Some of you are aware that 33 years ago, my brother gave me the greatest gift imaginable.
So, yes, organ donation is personal to me.
Now comes word from the state Senate of a bipartisan measure to add instruction in organ donation to a health curriculum for middle and high schoolers “to the extent that money is available.” Kudos to Democrat Julia Ratti and Republican Ben Kieckhefer for this idea.
From the bill’s description: “This bill requires that such a course of study in health include instruction in organ and tissue donation, including, without limitation: (1) how to register as a donor and the rules governing donor gifts in this State, pursuant to the Revised Uniform Anatomical Gift Act; (2) the societal and individual benefits of organ and tissue donation; and (3) facts about organ and tissue donation.“
The sooner kids know about it, the better.
According to the American Transplant Foundation:
- Around 120,000 people in the United States are currently on the waiting list for a lifesaving organ transplant.
- Another name is added to the national transplant waiting list every 10 minutes.
- On average, 22 people die every day from the lack of available organs for transplant.

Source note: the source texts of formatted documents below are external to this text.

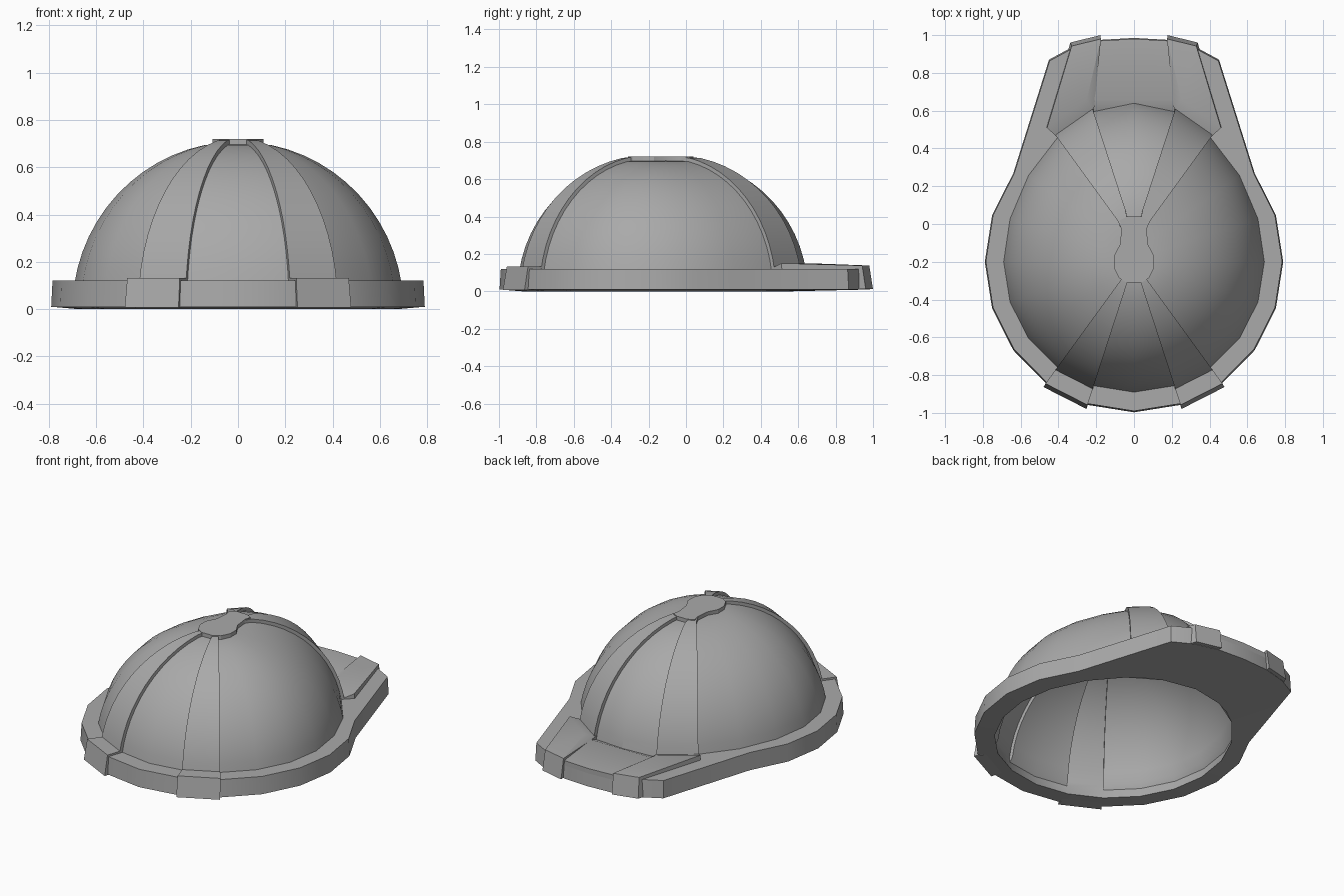
import bpy
import bmesh
from math import sin, cos, pi, asin, radians

cube = bpy.data.objects.get("Cube")
if cube:
    bpy.data.objects.remove(cube, do_unlink=True)

grey = bpy.data.materials.new("shell grey")
grey.use_nodes = True
GREY = (0.4, 0.4, 0.4, 1)
grey.diffuse_color = GREY
grey.node_tree.nodes["Principled BSDF"].inputs["Base Color"].default_value = GREY

SEGMENTS = 20
STEP = 2 * pi / SEGMENTS
RIB_SEGMENTS = (1, 8, 11, 18)
CENTRE_Y = -0.2
RADIUS = 0.70
RIB = 0.02           # height of the raised ribs
SHELL = 0.02
BRIM_TOP = 0.12
DOME_BASE = 0.10
RIM = 0.69
OPENING = 0.675      # radius of the hole in the underside


def polar(k, r, stretch=0.15):
    """Plan position k segments round from the front, stretched at the back."""
    a = k * STEP
    shift = stretch * max(0, -cos(a)) ** 2 * min(1, r / 0.11)
    return r * sin(a), CENTRE_Y - r * cos(a) + shift


def hole(k):
    return polar(k, OPENING, 0.08)


def finish(name, bm, mirror=False):
    mesh = bpy.data.meshes.new(name)
    bm.to_mesh(mesh)
    bm.free()
    obj = bpy.data.objects.new(name, mesh)
    bpy.context.collection.objects.link(obj)
    mesh.materials.append(grey)
    if mirror:
        bpy.context.view_layer.objects.active = obj
        mod = obj.modifiers.new("mirror", 'MIRROR')
        mod.use_mirror_merge = False
        bpy.ops.object.modifier_apply(modifier=mod.name)
    obj.data.polygons.foreach_set("use_smooth", [True] * len(obj.data.polygons))
    obj.data.set_sharp_from_angle(angle=radians(25))


def arc(radius, base):
    """Dome profile as (r, z) from a base height up to a flattened crown."""
    low, high, rings = asin(base / radius), pi / 2 - 0.003, 14
    angles = [low + (high - low) * i / rings for i in range(rings + 1)]
    return [(radius * cos(e), min(1.012 * radius * sin(e), radius)) for e in angles]


def outside(k, radius):
    return [(*polar(k, r), z) for r, z in arc(radius, DOME_BASE)]


def inside(k, radius):
    lining = arc(radius - SHELL, 0.09)[::-1] + [(RIM, 0.06)]
    return [(*polar(k, r), z) for r, z in lining] + [(*hole(k), 0)]


def dome(name, profile):
    """Sweep a profile round the hat, stepping outward at the ribs."""
    bm = bmesh.new()
    columns = []
    for k in range(SEGMENTS):
        radius = RADIUS + (RIB if k in RIB_SEGMENTS else 0)
        for side in (k, k + 1):
            columns.append([bm.verts.new(p) for p in profile(side, radius)])
    for a, b in zip(columns, columns[1:] + columns[:1]):
        for i in range(len(a) - 1):
            bm.faces.new((a[i], b[i], b[i + 1], a[i + 1]))
    bmesh.ops.remove_doubles(bm, verts=bm.verts, dist=0.0001)
    finish(name, bm)


def block(name, top, bottom_z, flare=1.0, mirror=False):
    """Convex solid from its top points down to a flat, slightly wider bottom."""
    bm = bmesh.new()
    for x, y, z in top:
        bm.verts.new((x, y, z))
        bm.verts.new((x * flare, y * flare, bottom_z))
    bmesh.ops.convex_hull(bm, input=bm.verts)
    bmesh.ops.dissolve_limit(bm, angle_limit=0.01, verts=bm.verts, edges=bm.edges)
    bmesh.ops.recalc_face_normals(bm, faces=bm.faces)
    finish(name, bm, mirror)


# Dome with raised ribs, and its lining with the matching recesses
dome("dome", outside)
dome("dome_lining", inside)

# Keyhole plate joining the ribs on the crown
half = [(0.04, -0.31), (0.08, -0.285), (0.107, -0.23), (0.107, -0.17),
        (0.075, -0.11), (0.065, -0.02), (0.075, 0.02), (0.035, 0.04)]
bm = bmesh.new()
outline = half + [(-x, y) for x, y in reversed(half)]
plate = bm.faces.new([bm.verts.new((x, y, 0.69)) for x, y in outline])
raised = bmesh.ops.extrude_face_region(bm, geom=[plate])["geom"]
for v in raised:
    if isinstance(v, bmesh.types.BMVert):
        v.co.z = RADIUS + RIB + 0.0005
bmesh.ops.recalc_face_normals(bm, faces=bm.faces)
finish("crown_plate", bm)

# Brim: arc around the front and sides, long visor at the back
right = [(k, (0.79 * sin(k * STEP), CENTRE_Y - 0.797 * cos(k * STEP))) for k in range(8)]
right += [(8, (0.45, 0.87)), (8.5, (0.33, 0.935)), (9, (0.175, 0.975)), (10, (0, 0.985))]
left = [(SEGMENTS - k, (-x, y)) for k, (x, y) in right[-2:0:-1]]
bm = bmesh.new()
columns = []
for k, outer in right + left:
    upper = [c * 0.993 for c in outer]
    inner_z = DOME_BASE if 9 <= k <= 11 else BRIM_TOP
    columns.append([bm.verts.new((*polar(k, RIM), inner_z)),
                    bm.verts.new((*upper, BRIM_TOP)),
                    bm.verts.new((*outer, 0.01)),
                    bm.verts.new((*hole(k), 0))])
for a, b in zip(columns, columns[1:] + columns[:1]):
    for j in range(3):
        bm.faces.new((a[j], a[j + 1], b[j + 1], b[j]))
finish("brim", bm)

# Rib ends wrapping over the front brim
ends = [(r * sin(k * STEP), CENTRE_Y - r * cos(k * STEP), 0.132)
        for k in (1, 2) for r in (RIM, 0.797)]
block("front_rib_ends", ends, 0.006, 1.022, True)

# Visor ribs and centre: rising from the dome to a crest, then falling to the edge
foot = [(*polar(k, RIM), 0.122) for k in (8, 9)]
crest = [(0.25, 0.66, 0.15), (0.46, 0.51, 0.15)]
tip = [(0.33, 0.942, 0.138), (0.175, 0.98, 0.138)]
block("visor_ribs", foot + crest + tip, 0.012, 1.02, True)

foot = [(*polar(k, RIM), DOME_BASE) for k in (9, 10, 11)]
crest = [(-0.25, 0.66, 0.127), (0, 0.73, 0.127), (0.25, 0.66, 0.127)]
tip = [(-0.175, 0.97, 0.121), (0, 0.98, 0.121), (0.175, 0.97, 0.121)]
block("visor_centre", foot + crest + tip, 0.012)
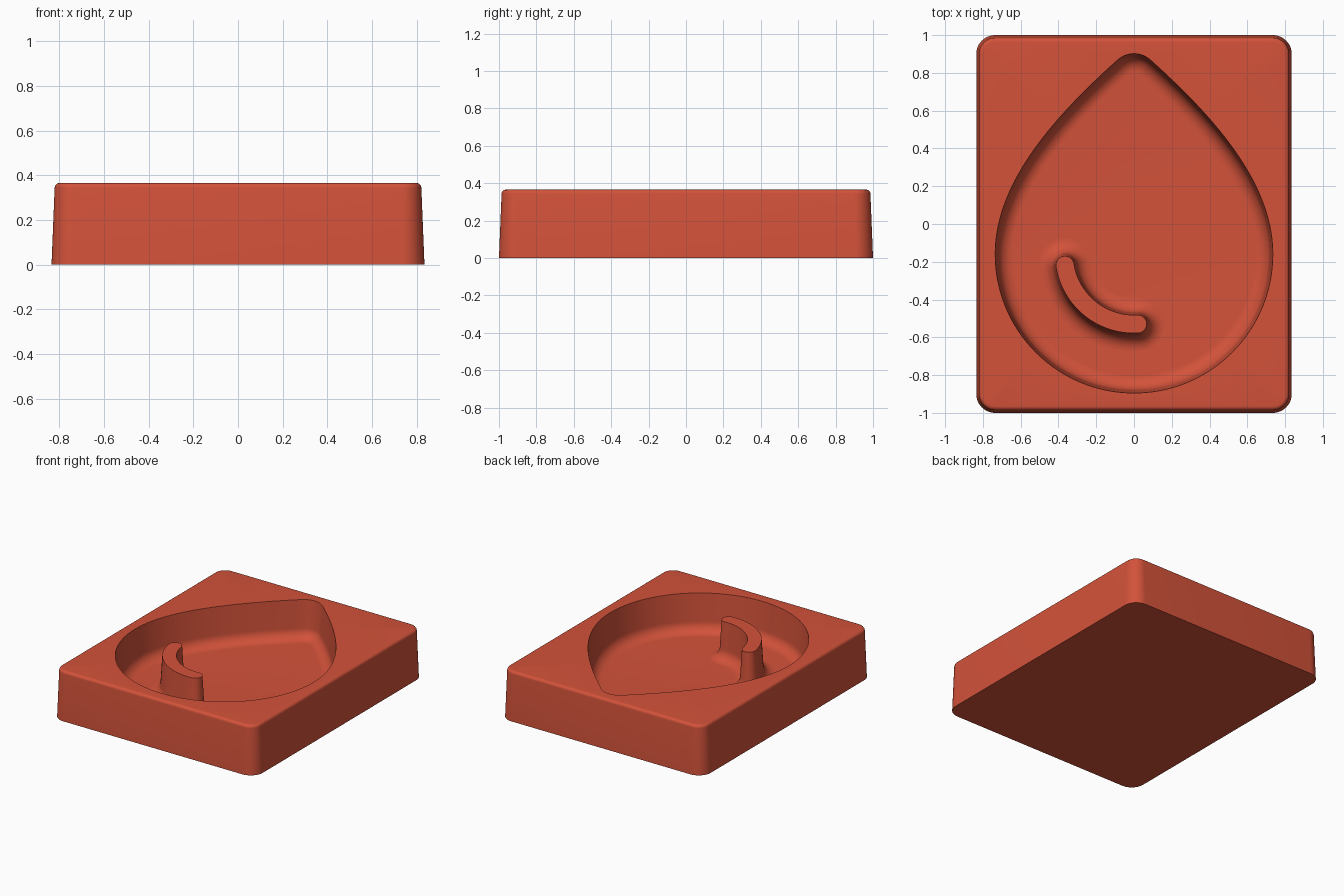
import bpy, bmesh
from math import sin, cos, pi, radians
from mathutils import Vector
from mathutils.geometry import interpolate_bezier

cube = bpy.data.objects.get("Cube")
if cube:
    bpy.data.objects.remove(cube)

HEIGHT, FLOOR = 0.365, 0.085

red = bpy.data.materials.new("brick_red")
red.use_nodes = True
red.diffuse_color = (0.65, 0.085, 0.042, 1)
red.node_tree.nodes["Principled BSDF"].inputs["Base Color"].default_value = red.diffuse_color


def arc(cx, cy, r, start, end, steps):
    """Points along a circular arc, angles in degrees."""
    angles = [radians(start + (end - start) * i / steps) for i in range(steps + 1)]
    return [Vector((cx + r * cos(a), cy + r * sin(a))) for a in angles]


def rounded_rectangle(hx, hy, r):
    pts = []
    for i, (sx, sy) in enumerate([(1, 1), (-1, 1), (-1, -1), (1, -1)]):
        pts += arc(sx * (hx - r), sy * (hy - r), r, 90 * i, 90 * i + 90, 12)
    return pts


def drop_outline():
    """Round bottom, curved flanks and a small rounded tip."""
    flank = interpolate_bezier((0.735, -0.16, 0), (0.735, 0.22, 0),
                               (0.42, 0.57, 0), (0.085, 0.87, 0), 40)
    flank = [p.xy for p in flank]
    tip = arc(0, 0.775, 0.127, 48, 132, 12)[1:-1]
    mirrored = [Vector((-p.x, p.y)) for p in reversed(flank)]
    bottom = arc(0, -0.16, 0.735, 180, 360, 64)[1:-1]
    return flank + tip + mirrored + bottom


def inset(pts, d):
    """Move a counter-clockwise outline inwards along its normals."""
    out = []
    for i, p in enumerate(pts):
        t = (pts[(i + 1) % len(pts)] - pts[i - 1]).normalized()
        out.append(p + d * Vector((-t.y, t.x)))
    return out


def crescent(w):
    """Arched band of half width w with round ends."""
    cy, r, a, b = -0.16, 0.37, 189, 273
    end_b = (r * cos(radians(b)), cy + r * sin(radians(b)))
    end_a = (r * cos(radians(a)), cy + r * sin(radians(a)))
    return (arc(0, cy, r + w, a, b, 32) + arc(*end_b, w, b, b + 180, 16)[1:-1]
            + arc(0, cy, r - w, b, a, 32) + arc(*end_a, w, a + 180, a + 360, 16)[1:-1])


def wall_profile(draft, fillet, steps=10):
    """(sideways offset, height) from the rim down through the floor fillet."""
    pts = [(0, HEIGHT)]
    for i in range(steps + 1):
        a = pi / 2 * i / steps
        pts.append((draft + fillet * (1 - cos(a)), FLOOR + fillet * (1 - sin(a))))
    return pts


def add_ring(bm, pts, z):
    return [bm.verts.new((p.x, p.y, z)) for p in pts]


def loft(bm, rings):
    for lo, hi in zip(rings, rings[1:]):
        n = len(lo)
        for i in range(n):
            j = (i + 1) % n
            bm.faces.new((lo[i], lo[j], hi[j], hi[i]))


def ring_edges(bm, ring):
    return [bm.edges.get((ring[i - 1], ring[i])) for i in range(len(ring))]


def finish(bm, name):
    bmesh.ops.recalc_face_normals(bm, faces=bm.faces[:])
    mesh = bpy.data.meshes.new(name)
    bm.to_mesh(mesh)
    bm.free()
    mesh.materials.append(red)
    obj = bpy.data.objects.new(name, mesh)
    bpy.context.collection.objects.link(obj)
    bpy.ops.object.select_all(action='DESELECT')
    obj.select_set(True)
    bpy.context.view_layer.objects.active = obj
    bpy.ops.object.shade_smooth_by_angle(angle=radians(35))


# Tray: drafted block with softened top edge and a drop-shaped recess
bm = bmesh.new()
bevel, slope = 0.022, 0.014
outer = [add_ring(bm, rounded_rectangle(0.835, 1, 0.1), 0)]
for i in range(7):
    a = pi / 2 * i / 6
    d = slope + bevel * (1 - cos(a))
    outer.append(add_ring(bm, rounded_rectangle(0.835 - d, 1 - d, 0.1 - d),
                          HEIGHT - bevel * (1 - sin(a))))
loft(bm, outer)
bm.faces.new(list(reversed(outer[0])))

drop = drop_outline()
recess = [add_ring(bm, inset(drop, d), z) for d, z in wall_profile(0.015, 0.08)]
loft(bm, recess)
bm.faces.new(recess[-1])
bmesh.ops.triangle_fill(bm, use_beauty=True,
                        edges=ring_edges(bm, outer[-1]) + ring_edges(bm, recess[0]))
finish(bm, "tray")

# Curved ridge rising from the recess floor with a flared foot
bm = bmesh.new()
ridge = [add_ring(bm, crescent(0.048 + d), z) for d, z in wall_profile(0.012, 0.08)]
loft(bm, ridge)
bm.faces.new(ridge[0])
bm.faces.new(ridge[-1])
finish(bm, "curved_ridge")
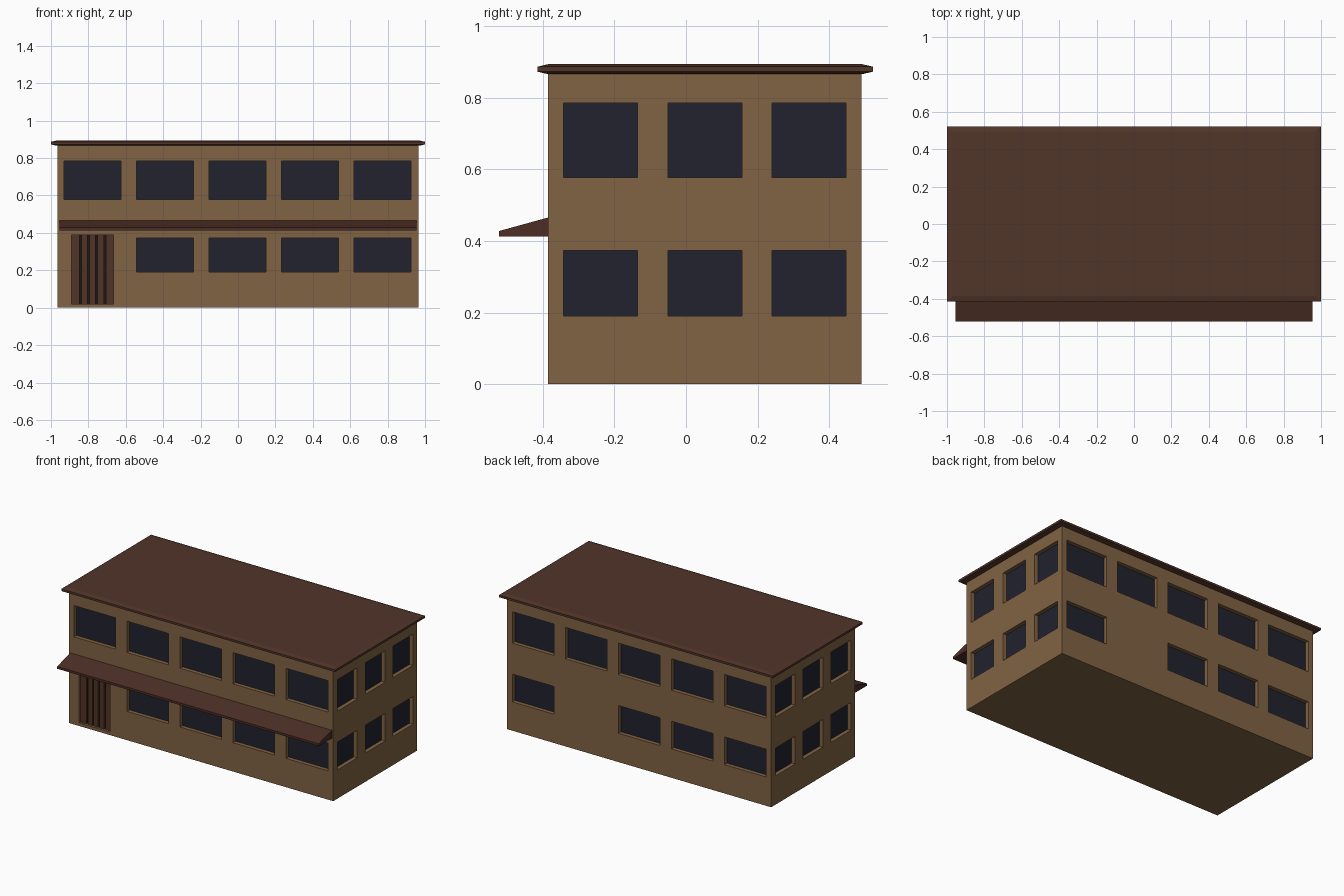
import bpy, bmesh

if "Cube" in bpy.data.objects:
    bpy.data.objects.remove(bpy.data.objects["Cube"])

def material(name, r, g, b):
    m = bpy.data.materials.new(name)
    m.diffuse_color = (r, g, b, 1)
    m.use_nodes = True
    m.node_tree.nodes["Principled BSDF"].inputs["Base Color"].default_value = m.diffuse_color
    return m

WALL = material("wall_tan", 0.22, 0.125, 0.056)
ROOF = material("roof_brown", 0.083, 0.035, 0.022)
AWNING = material("awning_brown", 0.072, 0.027, 0.018)
DOOR = material("door_wood", 0.08, 0.034, 0.019)
DARK = material("door_groove", 0.015, 0.008, 0.006)
GLASS = material("window_glass", 0.015, 0.016, 0.027)

def finish(name, bm, mat):
    bmesh.ops.recalc_face_normals(bm, faces=bm.faces)
    me = bpy.data.meshes.new(name)
    bm.to_mesh(me)
    bm.free()
    ob = bpy.data.objects.new(name, me)
    bpy.context.collection.objects.link(ob)
    if mat:
        me.materials.append(mat)
    return ob

def boxes(name, items, mat):
    """One object from (x0, x1, y0, y1, z0, z1) boxes."""
    bm = bmesh.new()
    for x0, x1, y0, y1, z0, z1 in items:
        for v in bmesh.ops.create_cube(bm, size=1)["verts"]:
            v.co = (x1 if v.co.x > 0 else x0, y1 if v.co.y > 0 else y0,
                    z1 if v.co.z > 0 else z0)
    return finish(name, bm, mat)

W, F, B = 0.965, -0.385, 0.49       # half width, front wall, back wall
DEPTH, OUT = 0.03, 0.02             # recess depth, cutter overhang
FLOORS = [(0.19, 0.373), (0.578, 0.785)]
COLS = [-0.777 + 0.3875 * i for i in range(5)]
ROWS = [-0.239, 0.0535, 0.3435]
DX = (-0.89, -0.665, 0.02, 0.39)    # door opening

# Window openings and the glass panes set at the bottom of each recess
cuts, panes = [], []
for level, (z0, z1) in enumerate(FLOORS):
    for i, x in enumerate(COLS):
        a, b = x - 0.152, x + 0.152
        if level or i != 0:
            cuts.append((a, b, F - OUT, F + DEPTH, z0, z1))
            panes.append((a, b, F + DEPTH - 0.004, F + DEPTH + 0.005, z0, z1))
        if level or i != 3:
            cuts.append((a, b, B - DEPTH, B + OUT, z0, z1))
            panes.append((a, b, B - DEPTH - 0.005, B - DEPTH + 0.004, z0, z1))
    for y in ROWS:
        a, b = y - 0.1035, y + 0.1035
        cuts += [(W - DEPTH, W + OUT, a, b, z0, z1), (-W - OUT, -W + DEPTH, a, b, z0, z1)]
        panes += [(W - DEPTH - 0.005, W - DEPTH + 0.004, a, b, z0, z1),
                  (-W + DEPTH - 0.004, -W + DEPTH + 0.005, a, b, z0, z1)]
cuts.append((DX[0], DX[1], F - OUT, F + DEPTH, DX[2], DX[3]))

# Walls with recesses cut in
walls = boxes("walls", [(-W, W, F, B, 0, 0.87)], WALL)
cutter = boxes("opening_cutter", cuts, WALL)
cutter.hide_render = True
cutter.hide_set(True)
mod = walls.modifiers.new("openings", "BOOLEAN")
mod.object = cutter
mod.solver = "EXACT"
bpy.context.view_layer.objects.active = walls
bpy.ops.object.modifier_apply(modifier=mod.name)
bpy.data.objects.remove(cutter)

boxes("window_panes", panes, GLASS)

# Plank door with dark grooves
boxes("door_backing", [(DX[0], DX[1], F + DEPTH - 0.004, F + DEPTH + 0.005, DX[2], DX[3])], DARK)
edges = [-0.89, -0.842, -0.799, -0.756, -0.712, -0.665]
planks = [(a + (0.005 if i else 0), b - (0.005 if i < 4 else 0),
           F + 0.014, F + DEPTH, DX[2], DX[3])
          for i, (a, b) in enumerate(zip(edges, edges[1:]))]
boxes("door_planks", planks, DOOR)

# Roof slab with chamfered rim
bm = bmesh.new()
rings = []
for inset, z in [(0.03, 0.866), (0, 0.873), (0, 0.887), (0.03, 0.894)]:
    x, y0, y1 = 1 - inset, -0.415 + inset, 0.522 - inset
    rings.append([bm.verts.new(p) for p in
                  [(-x, y0, z), (x, y0, z), (x, y1, z), (-x, y1, z)]])
for lo, hi in zip(rings, rings[1:]):
    for i in range(4):
        j = (i + 1) % 4
        bm.faces.new((lo[i], lo[j], hi[j], hi[i]))
bm.faces.new(rings[0])
bm.faces.new(rings[-1])
finish("roof", bm, ROOF)

# Sloped awning along the front
bm = bmesh.new()
profile = [(F + 0.005, 0.413), (-0.522, 0.413), (-0.522, 0.428), (F + 0.005, 0.467)]
ends = [[bm.verts.new((x, y, z)) for y, z in profile] for x in (-0.955, 0.955)]
for i in range(4):
    j = (i + 1) % 4
    bm.faces.new((ends[0][i], ends[0][j], ends[1][j], ends[1][i]))
bm.faces.new(ends[0])
bm.faces.new(ends[1])
finish("awning", bm, AWNING)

- One deceased donor can save up to eight lives through organ donation and can save and enhance more than 100 lives through the gift of tissue donation.